● **Task goal**: The expected output is a copy of every line in the records with the string "function".

● **Supplied material**:
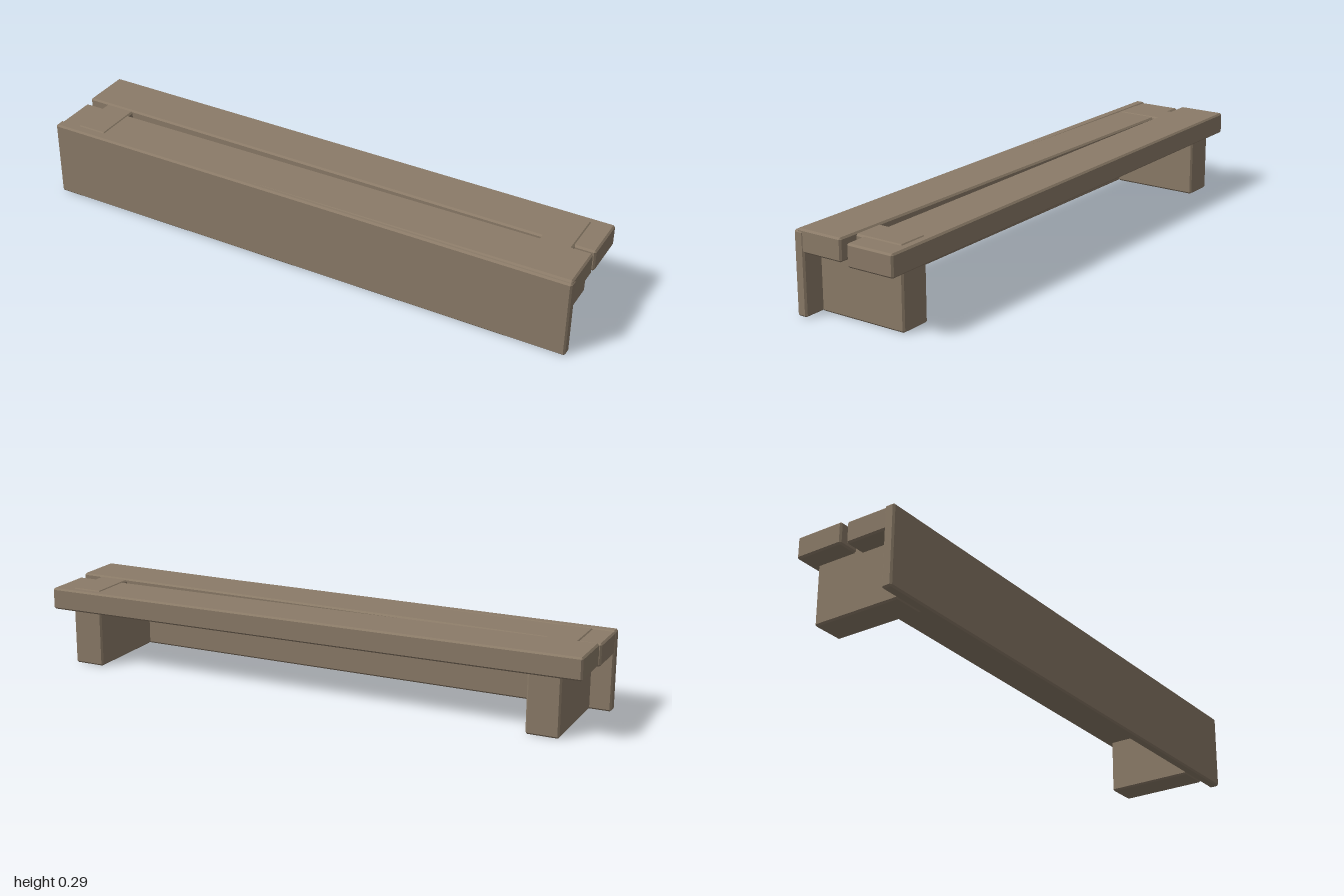
import * as THREE from 'three';
import { ConvexGeometry } from 'three/addons/geometries/ConvexGeometry.js';

const BEVEL = 0.006;

// Box with small chamfers on every edge
function chamferedBox(w, h, d) {
  const half = [w / 2, h / 2, d / 2];
  const points = [];
  for (const sx of [-1, 1]) for (const sy of [-1, 1]) for (const sz of [-1, 1]) {
    for (let face = 0; face < 3; face++) {
      const p = half.map((v, i) => (i === face ? v : v - BEVEL));
      points.push(new THREE.Vector3(sx * p[0], sy * p[1], sz * p[2]));
    }
  }
  return new ConvexGeometry(points);
}

export function createModel() {
  const bench = new THREE.Group();
  bench.name = 'bench';
  const wood = new THREE.MeshStandardMaterial({ color: 0x8b7b68 });
  wood.name = 'weathered wood';

  // Timber given by its x, y and z ranges, with a slight tilt along its length
  function timber(name, [x0, x1], [y0, y1], [z0, z1], tilt = 0) {
    const mesh = new THREE.Mesh(chamferedBox(x1 - x0, y1 - y0, z1 - z0), wood);
    mesh.name = name;
    mesh.position.set((x0 + x1) / 2, (y0 + y1) / 2, (z0 + z1) / 2);
    mesh.rotation.z = tilt;
    bench.add(mesh);
  }

  // Seat planks, tilted opposite ways so the leg blocks show through at one end each
  timber('frontSeatPlank', [-0.998, 0.998], [0.206, 0.284], [0.007, 0.184], 0.005);
  timber('backSeatPlank', [-0.998, 0.998], [0.206, 0.284], [-0.195, -0.016], -0.005);

  // Upright board along the front
  timber('frontBoard', [-1, 1], [0, 0.283], [0.157, 0.195]);

  // Leg blocks
  timber('rightLeg', [-0.925, -0.81], [0, 0.283], [-0.171, 0.16]);
  timber('leftLeg', [0.81, 0.925], [0, 0.283], [-0.171, 0.16]);

  return bench;
}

● **Written response**:
function chamferedBox(w, h, d) {
export function createModel() {
  function timber(name, [x0, x1], [y0, y1], [z0, z1], tilt = 0) {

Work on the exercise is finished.